Introduction To Psychology
Professor: Audrene Kerr Brown
November 30th 2011
The five major theoretical perspectives in psychology are biological, learning, cognitive, psychodynamic, and humanistic perspectives. Each one of these perspectives searches for answers about behavior through different techniques and through looking for answers to different kinds of questions. Due to the different approaches, each perspective form their own assumptions and explanations. Some perspectives are widely accepted while others struggle for acceptance. Each perspective has its strengths and weaknesses, and brings something different to our understanding of human behaviour.

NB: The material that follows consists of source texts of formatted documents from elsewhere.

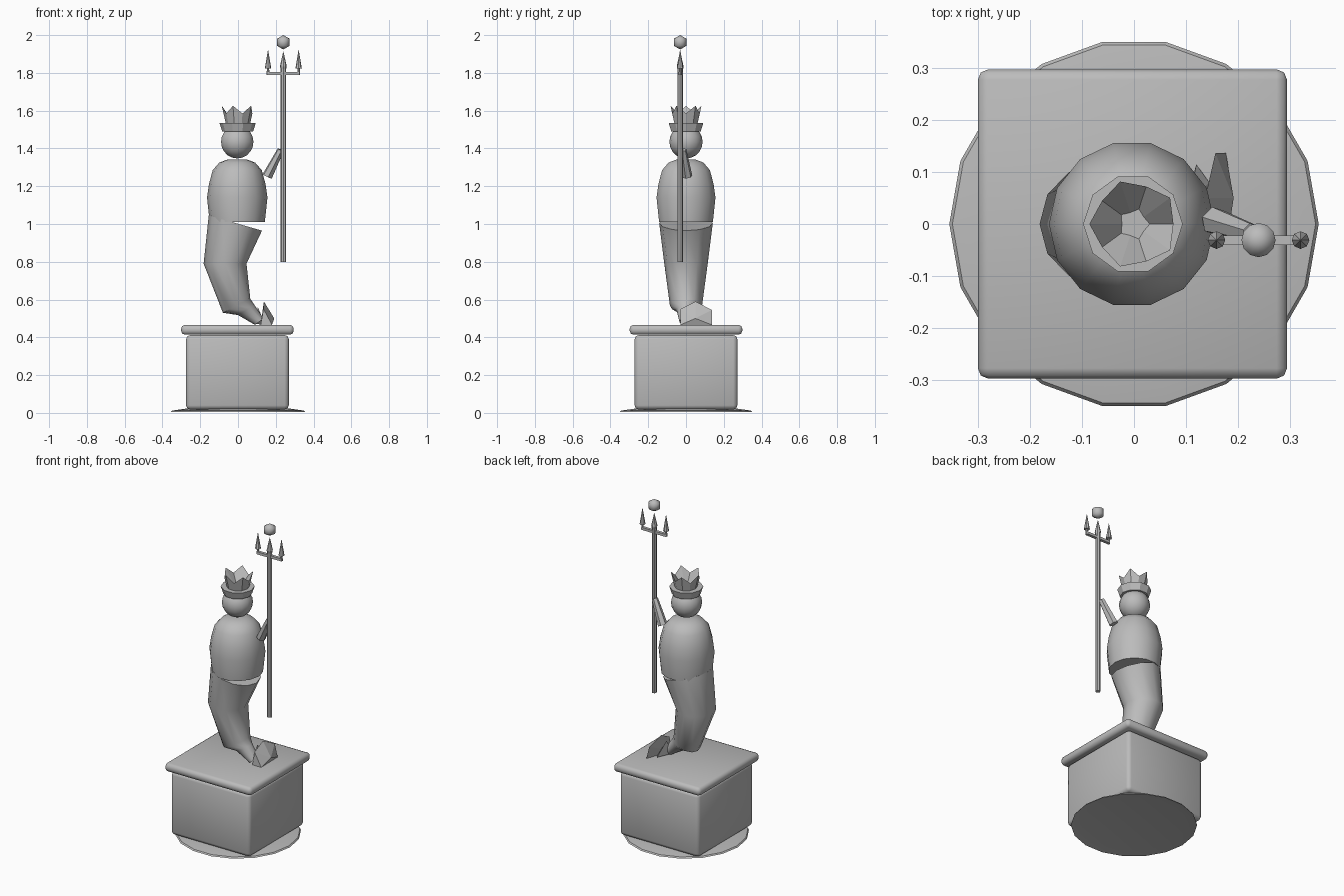
import bpy, bmesh, math
from mathutils import Vector, Matrix

old = bpy.data.objects.get("Cube")
if old:
    bpy.data.objects.remove(old, do_unlink=True)

stone = bpy.data.materials.new("grey stone")
stone.use_nodes = True
GREY = (0.5, 0.5, 0.5, 1)
stone.diffuse_color = GREY
stone.node_tree.nodes["Principled BSDF"].inputs["Base Color"].default_value = GREY


def finish(name, bm, smooth=None, recalc=True):
    if recalc:
        bmesh.ops.recalc_face_normals(bm, faces=bm.faces[:])
    me = bpy.data.meshes.new(name)
    bm.to_mesh(me)
    bm.free()
    ob = bpy.data.objects.new(name, me)
    bpy.context.collection.objects.link(ob)
    me.materials.append(stone)
    if smooth:
        bpy.ops.object.select_all(action="DESELECT")
        ob.select_set(True)
        bpy.context.view_layer.objects.active = ob
        bpy.ops.object.shade_smooth_by_angle(angle=math.radians(smooth))
    return ob


def loft(name, rings, smooth=None):
    """Skin closed rings of points and cap both ends."""
    bm = bmesh.new()
    loops = [[bm.verts.new(p) for p in ring] for ring in rings]
    n = len(loops[0])
    for a, b in zip(loops, loops[1:]):
        for i in range(n):
            j = (i + 1) % n
            bm.faces.new((a[i], a[j], b[j], b[i]))
    bm.faces.new(loops[0])
    bm.faces.new(loops[-1])
    return finish(name, bm, smooth)


def turned(name, profile, sides, x=0, y=0, smooth=None):
    """Lathe a (radius, height) profile about a vertical axis."""
    steps = [2 * math.pi * i / sides for i in range(sides)]
    return loft(name, [[(x + r * math.cos(a), y + r * math.sin(a), z) for a in steps]
                       for r, z in profile], smooth)


def block(name, half, z0, z1, bevel):
    bm = bmesh.new()
    bmesh.ops.create_cube(bm, size=1, matrix=Matrix.Translation((-0.003, 0, (z0 + z1) / 2))
                          @ Matrix.Diagonal((2 * half, 2 * half, z1 - z0, 1)))
    bmesh.ops.bevel(bm, geom=bm.edges[:], offset=bevel, segments=2, profile=0.5,
                    affect="EDGES")
    return finish(name, bm, 60)


def ball(name, centre, radius, segments, rings, smooth):
    bm = bmesh.new()
    bmesh.ops.create_uvsphere(bm, u_segments=segments, v_segments=rings, radius=radius,
                              matrix=Matrix.Translation(centre))
    return finish(name, bm, smooth)


def hull(name, points):
    bm = bmesh.new()
    for p in points:
        bm.verts.new(p)
    bmesh.ops.convex_hull(bm, input=bm.verts[:])
    return finish(name, bm)


def beam(name, start, end, r0, r1, sides):
    a, b = Vector(start), Vector(end)
    bm = bmesh.new()
    turn = (b - a).to_track_quat("Z", "Y").to_matrix().to_4x4()
    bmesh.ops.create_cone(bm, cap_ends=True, segments=sides, radius1=r0, radius2=r1,
                          depth=(b - a).length,
                          matrix=Matrix.Translation((a + b) / 2) @ turn)
    return finish(name, bm)


# Ground disc, pedestal and its slab
turned("ground_disc", [(0.3, 0.012), (0.356, 0.004), (0.35, 0.012), (0.28, 0.022)], 18,
       smooth=30)
block("pedestal", 0.272, 0.018, 0.412, 0.022)
block("pedestal_slab", 0.298, 0.414, 0.466, 0.02)

# Curved tail: each ring spans a left and a right point (x, z) with a half depth in y
spans = [((-0.155, 1.045), (0.127, 0.965), 0.142),
         ((-0.182, 0.79), (0.045, 0.79), 0.115),
         ((-0.08, 0.53), (0.065, 0.605), 0.085),
         ((0.0, 0.518), (0.088, 0.57), 0.05),
         ((0.09, 0.466), (0.135, 0.5), 0.035)]
tail_rings = []
for (xl, zl), (xr, zr), depth in spans:
    ring = []
    for i in range(12):
        a = 2 * math.pi * i / 12
        t = (1 + math.cos(a)) / 2
        ring.append((xl + (xr - xl) * t, depth * math.sin(a), zl + (zr - zl) * t))
    tail_rings.append(ring)
loft("tail", tail_rings, 40)

# Tail flukes
hull("large_fluke", [(0.12, -0.03, 0.466), (0.18, -0.03, 0.466), (0.135, -0.03, 0.55),
                     (0.192, 0.05, 0.5), (0.137, 0.05, 0.59),
                     (0.177, 0.137, 0.466), (0.157, 0.137, 0.545)])
hull("small_fluke", [(0.09, 0.0, 0.47), (0.13, 0.0, 0.5), (0.105, 0.04, 0.56),
                     (0.12, 0.115, 0.48), (0.145, 0.08, 0.468)])

# Body and head
turned("torso", [(0.146, 1.01), (0.16, 1.14), (0.15, 1.21), (0.13, 1.285), (0.095, 1.325),
                 (0.05, 1.342)], 14, x=-0.004, smooth=40)
ball("head", (-0.004, 0, 1.435), 0.088, 14, 10, 40)

# Crown: flared band and a cup with five points around a sunken centre
turned("crown_band", [(0.082, 1.49), (0.096, 1.534), (0.075, 1.534)], 10, x=-0.002)
bm = bmesh.new()
low, rim = [], []
for i in range(10):
    a = math.pi * i / 5
    tip = i % 2
    r = 0.086 if tip else 0.076
    low.append(bm.verts.new((0.064 * math.cos(a), 0.064 * math.sin(a), 1.53)))
    rim.append(bm.verts.new((r * math.cos(a), r * math.sin(a), 1.626 if tip else 1.585)))
hollow = bm.verts.new((0, 0, 1.5))
for i in range(10):
    j = (i + 1) % 10
    bm.faces.new((low[i], low[j], rim[j], rim[i]))
    bm.faces.new((rim[i], rim[j], hollow))
finish("crown_cup", bm, recalc=False)

# Raised left arm
beam("left_arm", (0.155, 0.006, 1.253), (0.226, -0.016, 1.392), 0.028, 0.018, 6)

# Trident
TX, TY = 0.24, -0.031
turned("trident_shaft", [(0.0145, 0.798), (0.0145, 1.82)], 8, TX, TY)
turned("middle_prong", [(0.01, 1.8), (0.018, 1.835), (0.001, 1.912)], 8, TX, TY)
hull("trident_crossbar", [(TX + sx * 0.083, TY + sy * 0.009, z)
                          for sx in (-1, 1) for sy in (-1, 1) for z in (1.79, 1.806)])
for side, label in ((-1, "right"), (1, "left")):
    turned(label + "_prong", [(0.008, 1.79), (0.006, 1.822), (0.017, 1.824), (0.001, 1.92)],
           8, TX + side * 0.081, TY)
ball("trident_ball", (TX, TY, 1.962), 0.038, 12, 3, 80)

For these reasons, it is important that psychology does have different perspectives to the understanding and study of human and animal behaviour.
Biological perspective, "The premise behind the biological perspective in psychology is that all actions, feelings, and thoughts are associated with bodily events." Biological psychologists examine how all of the electrical impulses, hormones, and chemicals flowing through the body can affect behavior and how changes to these bodily functions can change behavior.
They are concerned with how the aspects of biology effect people's emotions, learning abilities, and their perception of events.
One of the major theories of biological psychology is that "We cannot know ourselves if we do not know our bodies." Through application of this theory, biological psychologists strive to understand the relationship between the mind and body and they influence sickness or health. For example, it is believed that poor health can lead to negative attitudes, while poor attitudes can lead to poor health. Biological psychologists have researched the study of this theory in an attempt to help solve some mental and emotional problems.
Psychodynamic perspective, many people of psychodynamic perspective do not think that the school of psychology has any bearing on academic psychology. It's usually based upon the fact that many...